→ Goal of the exercise: From the data underneath, reproduce exactly the stretch that begins at the line with "middle = (low + high) / 2" and ends after the line with "PITCH = 0.108".
═══ Material provided ═══
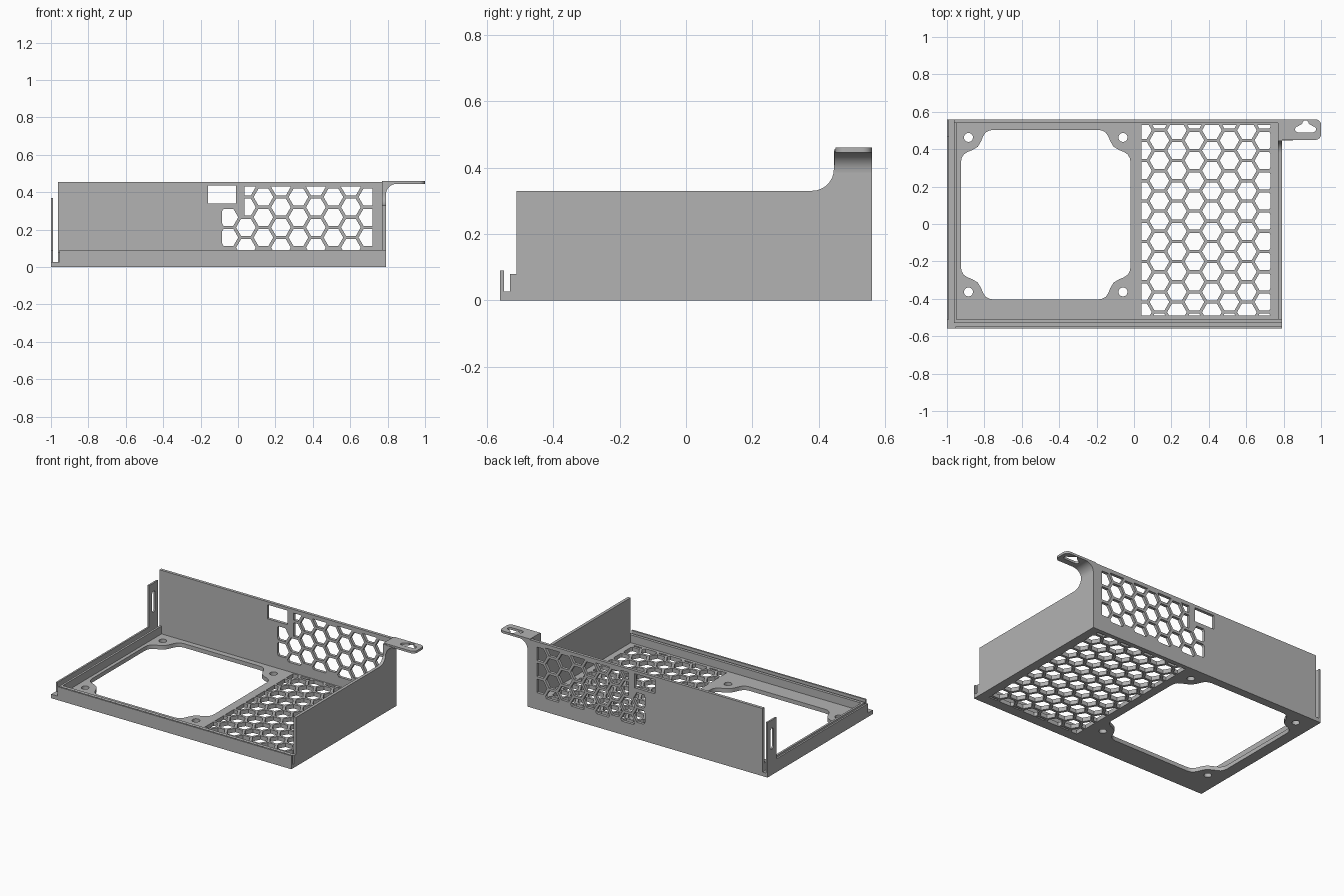
import bpy
from math import sin, cos, pi, radians, sqrt
from mathutils import Matrix

if "Cube" in bpy.data.objects:
    bpy.data.objects.remove(bpy.data.objects["Cube"], do_unlink=True)

grey = bpy.data.materials.new("plain_grey")
grey.use_nodes = True
colour = (0.45, 0.45, 0.45, 1)
grey.diffuse_color = colour
grey.node_tree.nodes["Principled BSDF"].inputs["Base Color"].default_value = colour

# Columns are the directions of the drawing's x, y and its thickness
FLAT = Matrix.Identity(3)
ALONG_X = Matrix(((1, 0, 0), (0, 0, -1), (0, 1, 0)))   # drawn in x, z
ALONG_Y = Matrix(((0, 0, 1), (1, 0, 0), (0, 1, 0)))    # drawn in y, z


def arc(cx, cy, r, start, end, steps=8):
    angles = [radians(start + (end - start) * i / steps) for i in range(steps + 1)]
    return [(cx + r * cos(a), cy + r * sin(a)) for a in angles]


def rect(x0, x1, y0, y1):
    return [(x0, y0), (x1, y0), (x1, y1), (x0, y1)]


def plate(name, loops, low, high, plane=FLAT):
    """Flat sheet: first loop is the outline, the others are holes."""
    curve = bpy.data.curves.new(name, "CURVE")
    curve.dimensions = "2D"
    curve.fill_mode = "BOTH"
    curve.extrude = (high - low) / 2
    for loop in loops:
        spline = curve.splines.new("POLY")
        spline.points.add(len(loop) - 1)
        for point, (x, y) in zip(spline.points, loop):
            point.co = (x, y, 0, 1)
        spline.use_cyclic_u = True
    obj = bpy.data.objects.new(name, curve)
    bpy.context.collection.objects.link(obj)
    middle = (low + high) / 2
    if plane is ALONG_X:
        middle = -middle
    obj.matrix_world = plane.to_4x4() @ Matrix.Translation((0, 0, middle))
    bpy.ops.object.select_all(action="DESELECT")
    obj.select_set(True)
    bpy.context.view_layer.objects.active = obj
    bpy.ops.object.convert(target="MESH")
    obj = bpy.context.view_layer.objects.active
    obj.data.materials.clear()
    obj.data.materials.append(grey)
    bpy.ops.object.shade_smooth_by_angle(angle=radians(30))
    return obj


def bar(name, x0, x1, y0, y1, z0, z1):
    return plate(name, [rect(x0, x1, y0, y1)], z0, z1)


def clip(loop, axis, limit, sign):
    """Keep the part of a loop on one side of an axis-aligned line."""
    kept = []
    for a, b in zip(loop, loop[1:] + loop[:1]):
        da, db = sign * (a[axis] - limit), sign * (b[axis] - limit)
        if da >= 0:
            kept.append(a)
        if da * db < 0:
            t = da / (da - db)
            kept.append((a[0] + t * (b[0] - a[0]), a[1] + t * (b[1] - a[1])))
    return kept


PITCH = 0.108                      # spacing of hexagons in a column
STEP = PITCH * sqrt(3) / 2         # spacing of columns
RADIUS = 0.0525


def hexagons(origin, window):
    """Honeycomb holes trimmed to the window given for each centre."""
    holes = []
    for i in range(-12, 13):
        for j in range(-12, 13):
            cx = origin[0] + i * STEP
            cy = origin[1] + (j + 0.5 * (i % 2)) * PITCH
            x0, x1, y0, y1 = window(cx, cy)
            loop = arc(cx, cy, RADIUS, 0, 300, 5)
            for axis, limit, sign in ((0, x0, 1), (0, x1, -1), (1, y0, 1), (1, y1, -1)):
                loop = clip(loop, axis, limit, sign)
            if len(loop) > 2:
                size = [max(p[k] for p in loop) - min(p[k] for p in loop) for k in (0, 1)]
                if min(size) > 0.006:
                    holes.append(loop)
    return holes


# Fan opening: one corner curve mirrored around the four corners
fan_x, fan_y, half = -0.472, 0.05, 0.453
corner = [(0.17, 0), (0.15, 0.004), (0.132, 0.014), (0.118, 0.035), (0.108, 0.06), (0.09, 0.09)]
corner += [(v, u) for u, v in reversed(corner)]
opening, screws = [], []
for sx, sy in ((1, 1), (-1, 1), (-1, -1), (1, -1)):
    points = corner if sx * sy < 0 else corner[::-1]
    opening += [(fan_x + sx * (half - u), fan_y + sy * (half - v)) for u, v in points]
    screws.append(arc(fan_x + sx * 0.413, fan_y + sy * 0.413, 0.024, 0, 345, 23))

# Floor with fan opening, screw holes and honeycomb
floor_holes = hexagons((0.136, -0.417), lambda x, y: (0.04, 0.73, -0.49, 0.53))
plate("floor", [rect(-1, 0.79, -0.56, 0.56), opening] + screws + floor_holes, 0, 0.027)

# Back wall with connector window and stepped honeycomb
wall_holes = hexagons(
    (0.136, 0.374),
    lambda x, z: (-0.085 if z < 0.3 else 0.035, 0.72, 0.09, 0.43))
plate("back_wall",
      [rect(-0.963, 0.79, 0, 0.455), rect(-0.16, -0.01, 0.34, 0.435)] + wall_holes,
      0.54, 0.56, ALONG_X)

# Side wall with curved rise to the mounting ear
rise = arc(0.38, 0.395, 0.065, -90, 0)
plate("left_wall",
      [[(-0.51, 0), (0.56, 0), (0.56, 0.455), (0.445, 0.455)] + rise[::-1] + [(-0.51, 0.33)]],
      0.77, 0.79, ALONG_Y)

# Mounting ear with keyhole slot, and the fillet below it
ear = [(0.77, 0.45)] + arc(0.97, 0.48, 0.03, -90, 0) + arc(0.97, 0.53, 0.03, 0, 90) + [(0.77, 0.56)]
keyhole = (arc(0.877, 0.506, 0.016, 90, 270) + arc(0.957, 0.506, 0.016, -90, 90)
           + arc(0.917, 0.537, 0.017, 0, 180))
plate("mounting_ear", [ear, keyhole], 0.445, 0.46)
plate("ear_fillet", [[(0.78, 0.45), (0.78, 0.385)] + arc(0.85, 0.385, 0.06, 180, 90) + [(0.85, 0.45)]],
      0.447, 0.56, ALONG_X)

# Double rails along the front and the low side
bar("front_outer_lip", -0.955, 0.79, -0.56, -0.548, 0, 0.09)
bar("front_inner_lip", -0.962, 0.79, -0.53, -0.51, 0, 0.08)
bar("right_outer_lip", -1, -0.988, -0.51, 0.56, 0, 0.09)
bar("right_inner_lip", -0.962, -0.948, -0.53, 0.56, 0, 0.08)

# Upright tab with a vertical slot
slot = arc(0.513, 0.3, 0.016, 0, 180) + arc(0.513, 0.19, 0.016, 180, 360)
plate("slotted_tab", [rect(0.465, 0.56, 0, 0.37), slot], -1, -0.988, ALONG_Y)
═══
→ Answer space:
    middle = (low + high) / 2
    if plane is ALONG_X:
        middle = -middle
    obj.matrix_world = plane.to_4x4() @ Matrix.Translation((0, 0, middle))
    bpy.ops.object.select_all(action="DESELECT")
    obj.select_set(True)
    bpy.context.view_layer.objects.active = obj
    bpy.ops.object.convert(target="MESH")
    obj = bpy.context.view_layer.objects.active
    obj.data.materials.clear()
    obj.data.materials.append(grey)
    bpy.ops.object.shade_smooth_by_angle(angle=radians(30))
    return obj


def bar(name, x0, x1, y0, y1, z0, z1):
    return plate(name, [rect(x0, x1, y0, y1)], z0, z1)


def clip(loop, axis, limit, sign):
    """Keep the part of a loop on one side of an axis-aligned line."""
    kept = []
    for a, b in zip(loop, loop[1:] + loop[:1]):
        da, db = sign * (a[axis] - limit), sign * (b[axis] - limit)
        if da >= 0:
            kept.append(a)
        if da * db < 0:
            t = da / (da - db)
            kept.append((a[0] + t * (b[0] - a[0]), a[1] + t * (b[1] - a[1])))
    return kept


PITCH = 0.108                      # spacing of hexagons in a column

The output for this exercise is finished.